Try it: Every line below that holds the string "position" must be copied.

——

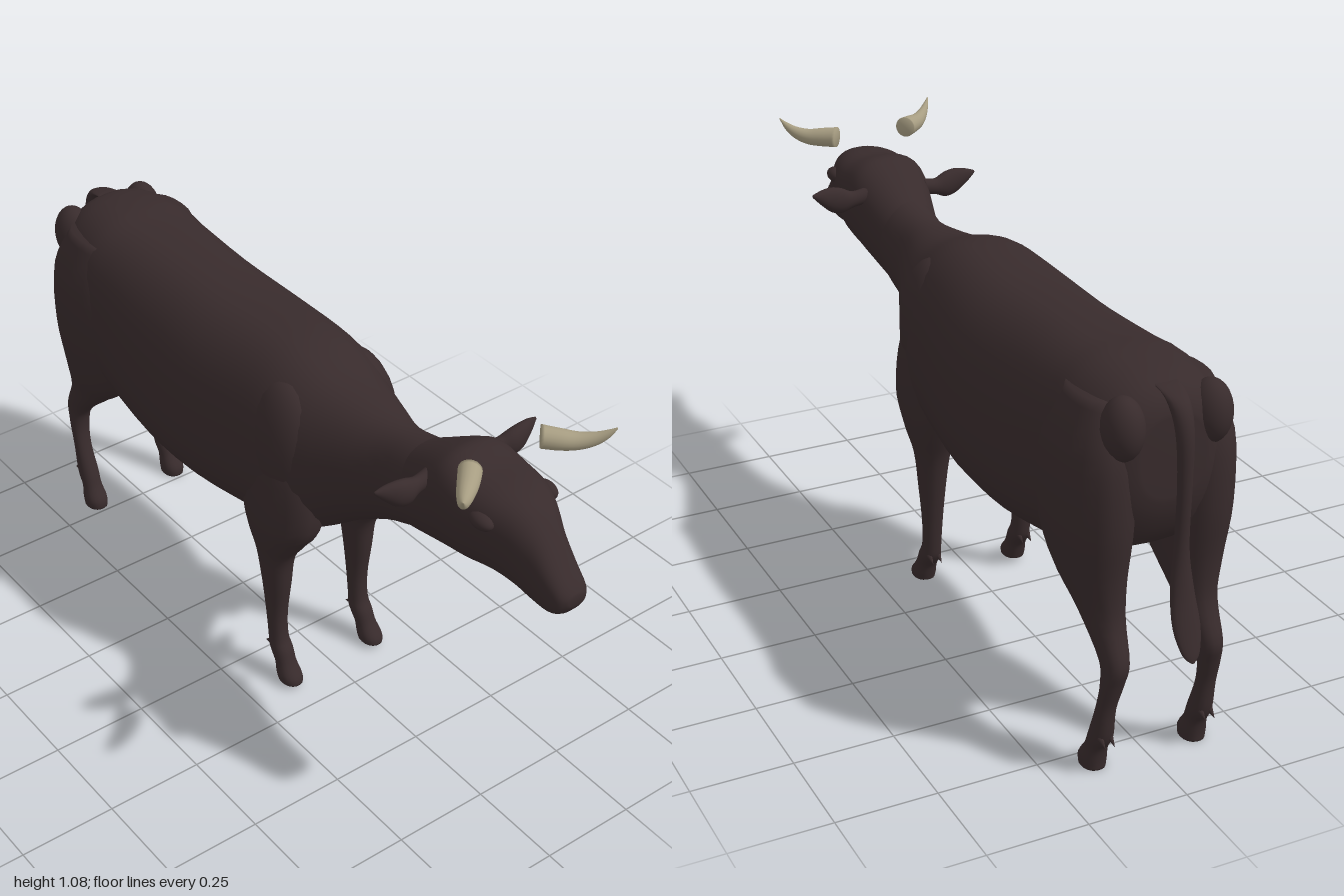
import * as THREE from 'three';

const hide = new THREE.MeshStandardMaterial({ name: 'darkHide', color: 0x382b2c });
const horn = new THREE.MeshStandardMaterial({ name: 'hornBone', color: 0xa79d82 });

const X = new THREE.Vector3(1, 0, 0), Y = new THREE.Vector3(0, 1, 0), Z = new THREE.Vector3(0, 0, 1);

// Catmull-Rom subdivision of rows of numbers
function smooth(rows, steps) {
  const out = [];
  for (let i = 0; i < rows.length - 1; i++) {
    const a = rows[Math.max(i - 1, 0)], b = rows[i], c = rows[i + 1], d = rows[Math.min(i + 2, rows.length - 1)];
    for (let s = 0; s < steps; s++) {
      const t = s / steps;
      out.push(b.map((v, j) => v + 0.5 * t * (c[j] - a[j] + t * (2 * a[j] - 5 * v + 4 * c[j] - d[j]
        + t * (3 * (v - c[j]) + d[j] - a[j])))));
    }
  }
  out.push(rows[rows.length - 1]);
  return out;
}

// Closed skin through rings: { c, u, v, a, b, p, k }, p squares the outline, k widens the +v side
function loft(rings, sides = 28) {
  const pos = [], idx = [];
  for (const { c, u, v, a, b, p = 1, k = 0 } of rings) {
    for (let i = 0; i < sides; i++) {
      const t = (i / sides) * Math.PI * 2, co = Math.cos(t), si = Math.sin(t);
      const e = Math.sign(co) * Math.abs(co) ** p * Math.max(a, 0.001) * (1 + k * si);
      const f = Math.sign(si) * Math.abs(si) ** p * Math.max(b, 0.001);
      pos.push(c.x + u.x * e + v.x * f, c.y + u.y * e + v.y * f, c.z + u.z * e + v.z * f);
    }
  }
  const n = rings.length, first = rings[0], last = rings[n - 1];
  const dir = last.c.clone().sub(first.c);
  const flip = first.u.clone().cross(first.v).dot(dir) < 0;
  const tri = (a, b, c) => (flip ? idx.push(a, c, b) : idx.push(a, b, c));
  pos.push(...first.c.toArray(), ...last.c.toArray());
  for (let i = 0; i < sides; i++) {
    const j = (i + 1) % sides;
    for (let r = 0; r < n - 1; r++) {
      const o = r * sides, q = o + sides;
      tri(o + i, o + j, q + j);
      tri(o + i, q + j, q + i);
    }
    tri(n * sides, j, i);
    tri(n * sides + 1, (n - 1) * sides + i, (n - 1) * sides + j);
  }
  const g = new THREE.BufferGeometry();
  g.setAttribute('position', new THREE.Float32BufferAttribute(pos, 3));
  g.setIndex(idx);
  g.computeVertexNormals();
  return g;
}

// Tapered limb along a path of [x, y, z, radiusAcross, radiusAlong] rows, rings kept in the u-v plane
const limb = (rows, u, v, steps = 4, p = 1) => loft(smooth(rows, steps).map(([x, y, z, a, b]) =>
  ({ c: new THREE.Vector3(x, y, z), u, v, a, b, p })), 18);

export function createModel() {
  const cow = new THREE.Group();
  cow.name = 'cow';
  const add = (name, geometry, material = hide) => {
    const m = new THREE.Mesh(geometry, material);
    m.name = name;
    cow.add(m);
    return m;
  };
  const blob = (name, x, y, z, sx, sy, sz) => {
    const m = add(name, new THREE.SphereGeometry(1, 20, 14));
    m.position.set(x, y, z);
    m.scale.set(sx, sy, sz);
    return m;
  };
  const skin = (rows) => loft(smooth(rows, 3).map(([z, lo, hi, a, p, k]) =>
    ({ c: new THREE.Vector3(0, (lo + hi) / 2, z), u: X, v: Y, a, b: (hi - lo) / 2, p, k })), 36);

  // Trunk and neck: [z, bottom, top, halfWidth, squareness, topWidening]
  add('bodyAndNeck', skin([
    [-0.885, 0.70, 0.89, 0.08, 0.85, 0],
    [-0.87, 0.64, 0.93, 0.12, 0.85, 0],
    [-0.82, 0.56, 0.965, 0.165, 0.8, 0],
    [-0.7, 0.50, 0.98, 0.195, 0.75, -0.05],
    [-0.6, 0.465, 0.972, 0.2, 0.75, -0.08],
    [-0.4, 0.43, 0.965, 0.21, 0.78, -0.14],
    [-0.2, 0.435, 0.962, 0.217, 0.78, -0.14],
    [0, 0.455, 0.972, 0.198, 0.78, -0.12],
    [0.1, 0.465, 0.962, 0.188, 0.8, -0.1],
    [0.2, 0.51, 0.93, 0.162, 0.85, -0.08],
    [0.3, 0.585, 0.914, 0.12, 0.9, 0],
    [0.4, 0.645, 0.91, 0.085, 0.95, 0],
    [0.5, 0.69, 0.928, 0.085, 0.95, 0],
    [0.6, 0.73, 0.96, 0.07, 0.95, 0],
  ]));

  // Head, narrowing to the muzzle
  add('head', skin([
    [0.44, 0.68, 0.90, 0.065, 0.9, 0],
    [0.5, 0.688, 0.93, 0.083, 0.9, 0.06],
    [0.6, 0.715, 0.988, 0.104, 0.85, 0.14],
    [0.65, 0.727, 1.005, 0.108, 0.82, 0.16],
    [0.72, 0.742, 0.99, 0.11, 0.82, 0.18],
    [0.79, 0.754, 0.986, 0.097, 0.82, 0.2],
    [0.85, 0.745, 0.97, 0.074, 0.82, 0.2],
    [0.9, 0.735, 0.925, 0.057, 0.82, 0.1],
    [0.95, 0.738, 0.868, 0.05, 0.8, 0.05],
    [0.985, 0.76, 0.832, 0.042, 0.8, 0],
    [1, 0.785, 0.812, 0.022, 0.9, 0],
  ]));

  // Udder
  blob('udder', 0, 0.475, -0.47, 0.11, 0.068, 0.15);

  // Tail with a thicker brush at the end
  add('tail', limb([
    [0, 0.955, -0.83, 0.03, 0.02], [0, 0.935, -0.89, 0.026, 0.025], [0, 0.87, -0.925, 0.021, 0.02],
    [0, 0.75, -0.933, 0.017, 0.016], [0, 0.6, -0.93, 0.018, 0.016], [0, 0.5, -0.94, 0.028, 0.02],
    [0, 0.42, -0.965, 0.034, 0.016], [0, 0.365, -0.988, 0.022, 0.009], [0, 0.345, -0.998, 0.004, 0.002],
  ], X, Z));

  for (const [side, s] of [['left', 1], ['right', -1]]) {
    const mirror = (rows) => rows.map(([x, ...rest]) => [x * s, ...rest]);

    add(side + 'FrontLeg', limb(mirror([
      [0.10, 0.84, 0.08, 0.04, 0.06], [0.11, 0.7, 0.09, 0.075, 0.13], [0.125, 0.55, 0.105, 0.07, 0.13],
      [0.13, 0.47, 0.095, 0.058, 0.092], [0.13, 0.4, 0.085, 0.043, 0.056], [0.13, 0.3, 0.087, 0.033, 0.041],
      [0.13, 0.2, 0.087, 0.026, 0.028], [0.13, 0.13, 0.093, 0.024, 0.027], [0.13, 0.095, 0.105, 0.027, 0.033],
      [0.131, 0.06, 0.125, 0.026, 0.029], [0.132, 0.03, 0.142, 0.03, 0.036], [0.132, 0.012, 0.147, 0.028, 0.036],
    ]), X, Z, 4, 0.9));

    add(side + 'HindLeg', limb(mirror([
      [0.11, 0.92, -0.73, 0.05, 0.09], [0.125, 0.8, -0.725, 0.08, 0.15], [0.125, 0.64, -0.72, 0.085, 0.163],
      [0.122, 0.5, -0.735, 0.068, 0.132], [0.118, 0.4, -0.793, 0.045, 0.076], [0.12, 0.31, -0.862, 0.031, 0.043],
      [0.125, 0.25, -0.866, 0.027, 0.026], [0.13, 0.18, -0.85, 0.024, 0.021], [0.13, 0.1, -0.83, 0.027, 0.031],
      [0.131, 0.06, -0.812, 0.026, 0.028], [0.132, 0.025, -0.797, 0.031, 0.036], [0.132, 0, -0.795, 0.029, 0.036],
    ]), X, Z, 4, 0.9));

    // Pairs of dewclaws behind each fetlock
    for (const [leg, z] of [['Front', 0.07], ['Hind', -0.862]]) {
      for (const dx of [-0.012, 0.012]) {
        const claw = add(side + leg + 'Dewclaw', new THREE.ConeGeometry(0.01, 0.035, 8));
        claw.position.set(s * 0.131 + dx, 0.096, z);
        claw.rotation.x = -2.1;
      }
    }

    // Pin bone, shoulder muscle and brow
    blob(side + 'PinBone', s * 0.108, 0.87, -0.85, 0.048, 0.075, 0.055);
    blob(side + 'Shoulder', s * 0.105, 0.73, 0.1, 0.085, 0.19, 0.13);
    blob(side + 'Brow', s * 0.092, 0.925, 0.785, 0.022, 0.02, 0.035);

    // Leaf-shaped ear
    add(side + 'Ear', limb(mirror([
      [0.08, 0.925, 0.595, 0.02, 0.022], [0.12, 0.918, 0.597, 0.018, 0.022], [0.15, 0.918, 0.602, 0.022, 0.034],
      [0.18, 0.924, 0.602, 0.02, 0.034], [0.21, 0.935, 0.597, 0.013, 0.02], [0.234, 0.944, 0.593, 0.003, 0.004],
    ]), Z, Y));

    // Horn curving outward, forward and up
    const across = new THREE.Vector3(s * -0.65, 0, 0.76);
    add(side + 'Horn', limb(mirror([
      [0.1, 1.043, 0.748, 0.027, 0.027], [0.13, 1.039, 0.777, 0.025, 0.025], [0.16, 1.037, 0.803, 0.02, 0.021],
      [0.187, 1.045, 0.828, 0.014, 0.017], [0.207, 1.061, 0.848, 0.008, 0.011], [0.219, 1.079, 0.861, 0.002, 0.002],
    ]), across, Y), horn);
  }
  return cow;
}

——

Answer space:
  g.setAttribute('position', new THREE.Float32BufferAttribute(pos, 3));
    m.position.set(x, y, z);
        claw.position.set(s * 0.131 + dx, 0.096, z);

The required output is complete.